This website and Forum have many interesting and thought-provoking posts submitted by various members over a period of many years, and which are difficult to locate. We have gathered this material in one place to provide easy access, and a starting point. Do yourself a favour, read this today.

The tragedy of Kerbala
In 50 A.H. when Imam Hasan (A) was poisoned, the duty ofImamat became the responsibility of his younger brother ImamHusain (A). At the time, Muawiya bin Abu Sufyan, the governorof Syria and arch-enemy of the family of the Holy Prophet (S), was virtually the ruler of the whole Muslim Empire. more
The concept of ijtihad in Islam

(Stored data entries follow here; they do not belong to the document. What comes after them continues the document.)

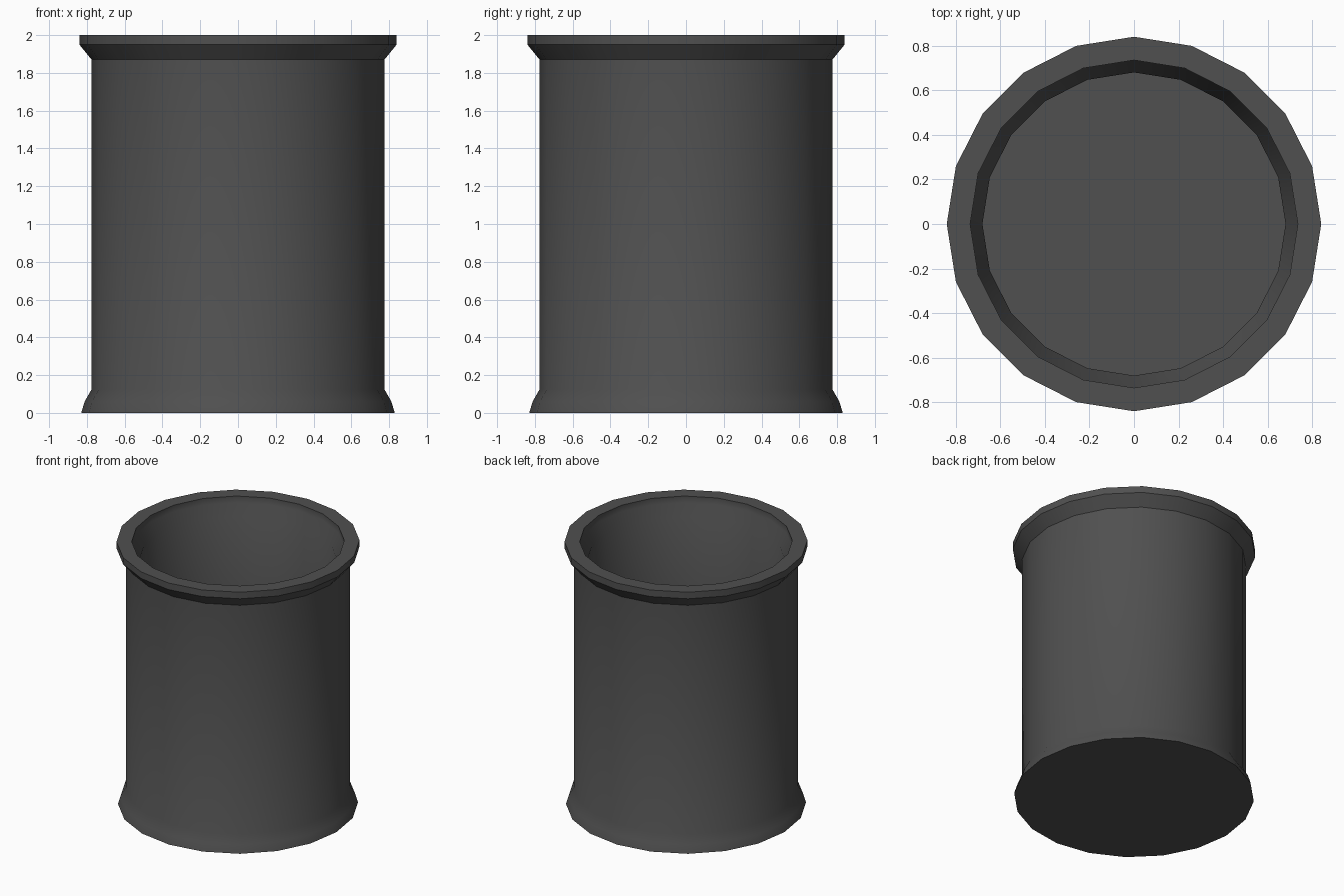
import bpy, bmesh, math

if "Cube" in bpy.data.objects:
    bpy.data.objects.remove(bpy.data.objects["Cube"])

SIDES = 20

# Profile (radius, height): outside going up, over the rim, then down the inside
profile = [
    (0.83, 0.0), (0.812, 0.06), (0.775, 0.125),   # flared foot
    (0.775, 1.87), (0.84, 1.95), (0.84, 2.0),     # wall and outer lip
    (0.735, 2.0), (0.735, 1.95), (0.68, 1.87),    # inner lip
    (0.68, 0.125), (0.71, 0.06),                  # inner wall and floor edge
]

bm = bmesh.new()
rings = []
for r, z in profile:
    rings.append([bm.verts.new((r * math.cos(2 * math.pi * i / SIDES),
                                r * math.sin(2 * math.pi * i / SIDES), z))
                  for i in range(SIDES)])

# Walls
for a, b in zip(rings, rings[1:]):
    for i in range(SIDES):
        j = (i + 1) % SIDES
        bm.faces.new((a[i], a[j], b[j], b[i]))

# Underside and inner floor
bm.faces.new(rings[0][::-1])
bm.faces.new(rings[-1])
bmesh.ops.recalc_face_normals(bm, faces=bm.faces)

mesh = bpy.data.meshes.new("container")
bm.to_mesh(mesh)
bm.free()
container = bpy.data.objects.new("container", mesh)
bpy.context.collection.objects.link(container)

# Dark grey finish
mat = bpy.data.materials.new("dark_grey")
mat.diffuse_color = (0.08, 0.08, 0.08, 1)
mat.use_nodes = True
mat.node_tree.nodes["Principled BSDF"].inputs["Base Color"].default_value = mat.diffuse_color
mesh.materials.append(mat)

# Smooth round the body, crisp at the lip
bpy.context.view_layer.objects.active = container
container.select_set(True)
bpy.ops.object.shade_smooth_by_angle(angle=math.radians(35))
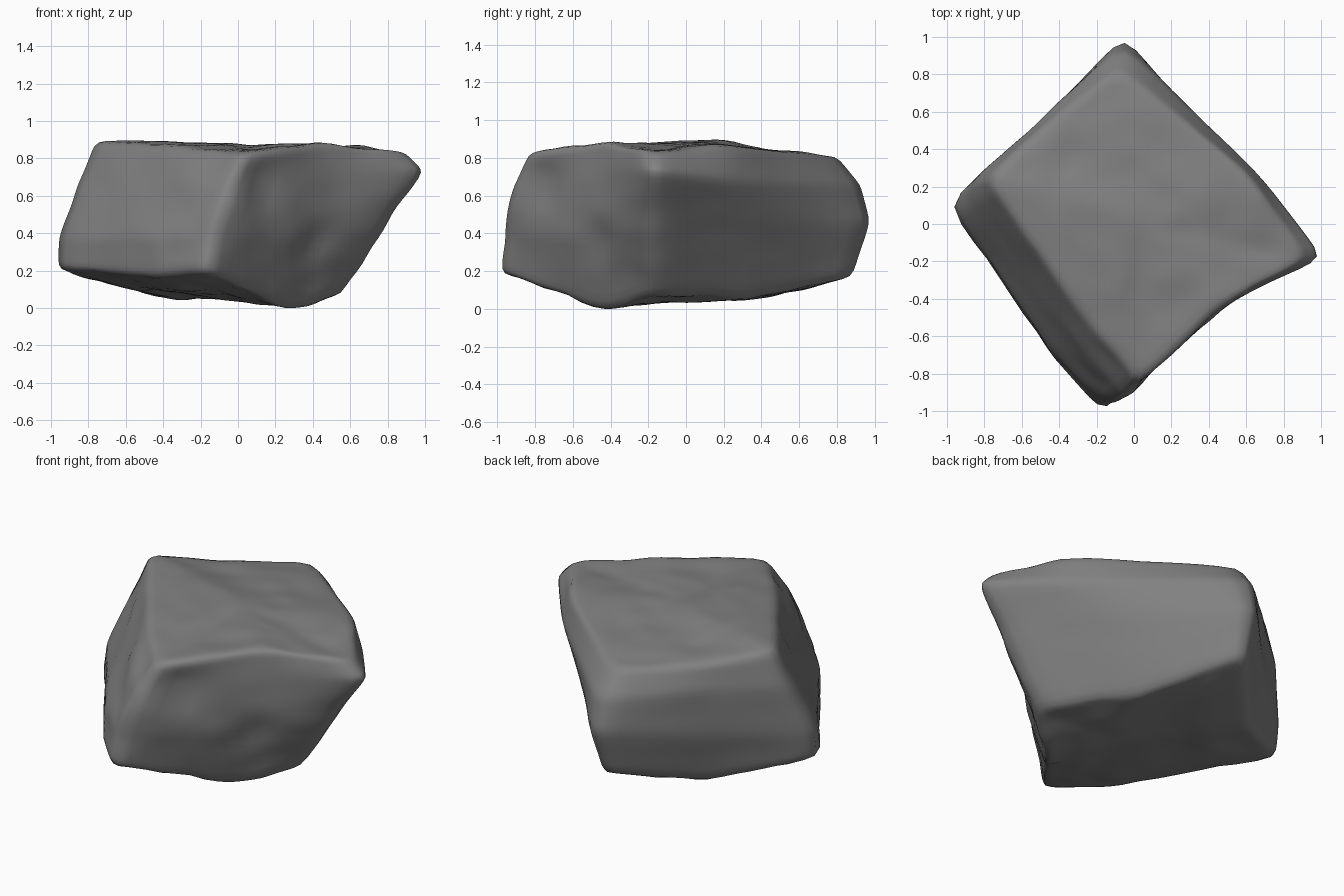
import bpy
import bmesh
from mathutils import Vector, noise

cube = bpy.data.objects.get("Cube")
if cube:
    bpy.data.objects.remove(cube, do_unlink=True)


def make_material(name, color):
    material = bpy.data.materials.new(name)
    material.use_nodes = True
    material.diffuse_color = color
    material.node_tree.nodes["Principled BSDF"].inputs["Base Color"].default_value = color
    return material


def inner_ring(ring, centre, amount):
    """Pull a ring of points towards a centre to support a cap."""
    return [Vector(point).lerp(centre, amount) for point in ring]


def bridge(bm, first, second):
    """Join two rings of vertices with quads."""
    count = len(first)
    for i in range(count):
        j = (i + 1) % count
        bm.faces.new((first[i], first[j], second[j], second[i]))


def close_cap(bm, ring, centre):
    """Close a ring with a fan around one vertex."""
    hub = bm.verts.new(centre)
    for i, vert in enumerate(ring):
        bm.faces.new((vert, ring[(i + 1) % len(ring)], hub))


def smooth(bm, factor):
    bmesh.ops.smooth_vert(bm, verts=bm.verts[:], factor=factor,
                          use_axis_x=True, use_axis_y=True, use_axis_z=True)


def dent(point, centre, radius, depth, direction):
    """Offset for a soft round hollow."""
    falloff = max(0.0, 1.0 - (point - Vector(centre)).length / radius)
    return Vector(direction) * depth * falloff * falloff * (3 - 2 * falloff)


# Outline rings from top to bottom: left, front, right and back corners,
# each followed by one point along the next side
top_rim = [(-.79, .24, .9), (-.24, -.52, .86), (.03, -.85, .83), (.48, -.43, .89),
           (.92, -.18, .84), (.6, .28, .87), (-.08, .83, .81), (-.5, .51, .83)]
shoulder = [(-.89, .21, .67), (-.33, -.6, .68), (-.05, -.95, .66), (.49, -.43, .7),
            (1.03, -.18, .74), (.67, .27, .68), (-.06, .97, .66), (-.53, .53, .68)]
waist = [(-.99, .12, .38), (-.45, -.67, .38), (-.13, -1, .4), (.38, -.51, .38),
         (.81, -.19, .42), (.43, .4, .42), (-.05, 1.02, .47), (-.53, .51, .4)]
foot = [(-1, .1, .22), (-.45, -.68, .17), (-.16, -1.01, .2), (.28, -.44, -.02),
        (.58, -.18, .07), (.25, .36, .06), (-.06, .92, .18), (-.47, .45, .06)]

top_centre = Vector((.05, 0, .88))
base_centre = Vector((-.05, -.05, .04))
rings = [inner_ring(top_rim, top_centre, .5), top_rim, shoulder, waist, foot]
underside = inner_ring(foot, base_centre, .4)
for point in underside:
    point.z = point.z * .7 + base_centre.z * .3
rings.append(underside)

# Rock body: lofted rings with capped ends
bm = bmesh.new()
loops = [[bm.verts.new(point) for point in ring] for ring in rings]
for upper, lower in zip(loops, loops[1:]):
    bridge(bm, upper, lower)
close_cap(bm, loops[0], top_centre)
close_cap(bm, loops[-1], base_centre)
bmesh.ops.recalc_face_normals(bm, faces=bm.faces)

# Dense grid with worn edges
bmesh.ops.subdivide_edges(bm, edges=bm.edges[:], cuts=7, use_grid_fill=True)
for step in range(3):
    smooth(bm, .5)
bm.normal_update()

# Weathered surface: shallow waves, fine chips and two hollows on the front
hollows = [((.12, -.76, .66), .2, .05), ((.42, -.47, .36), .2, .025)]
inward = (-.5, .85, 0)
offsets = []
for vert in bm.verts:
    p = vert.co.copy()
    broad = noise.noise(p * 2.6) * .012
    fine = noise.noise(p * 6.5 + Vector((4, 7, 1))) * .013
    facing_back = vert.normal.y > .3
    roughness = .3 if facing_back else 1.0
    offset = vert.normal * (broad + fine) * roughness
    for centre, radius, depth in hollows:
        offset += dent(p, centre, radius, depth, inward)
    offsets.append(offset)
for vert, offset in zip(bm.verts, offsets):
    vert.co += offset
smooth(bm, .3)

# Rest on the ground
lowest = min(vert.co.z for vert in bm.verts)
bmesh.ops.translate(bm, verts=bm.verts[:], vec=(0, 0, -lowest))

mesh = bpy.data.meshes.new("rock")
bm.to_mesh(mesh)
bm.free()
rock = bpy.data.objects.new("rock", mesh)
bpy.context.collection.objects.link(rock)
mesh.materials.append(make_material("stone grey", (.22, .22, .22, 1)))

bpy.ops.object.select_all(action="DESELECT")
rock.select_set(True)
bpy.context.view_layer.objects.active = rock
bpy.ops.object.shade_smooth_by_angle(angle=1.1)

Change is inevitable in human life and society. Dr Allama Iqbal, the noted poet, also says that “it is only revolution which is permanent” and everything else keeps on changing. In the event of constant change, can religion and religious law remain unchanged? more
The sweet and sour of Bohra cuisine
Although food is integral to human survival, for Bohras it boils down to much more. After faith and culture, it is food that binds them together, brings them together. In fact faith would have little currency without that inevitable jaman. Food, or at least the expectation of it, helps one endure those dreary majalises. And for the orthodox brethren, for whom no gathering, religious or otherwise, can end without the ritual of matam, that expectation cannot be sweeter. more
Ghalib was a beacon of secular, liberal values
Last year (2011) in April Justice Markandey Katju suggested that Ghalib be given the Bharat Ratna and it appealed to me and several of my secular friends and so I initiated an online petition to collect signatures. It got quite a favourable response but few friends disagreed although their secular credentials are as impeccable as of those who readily supported the petition. more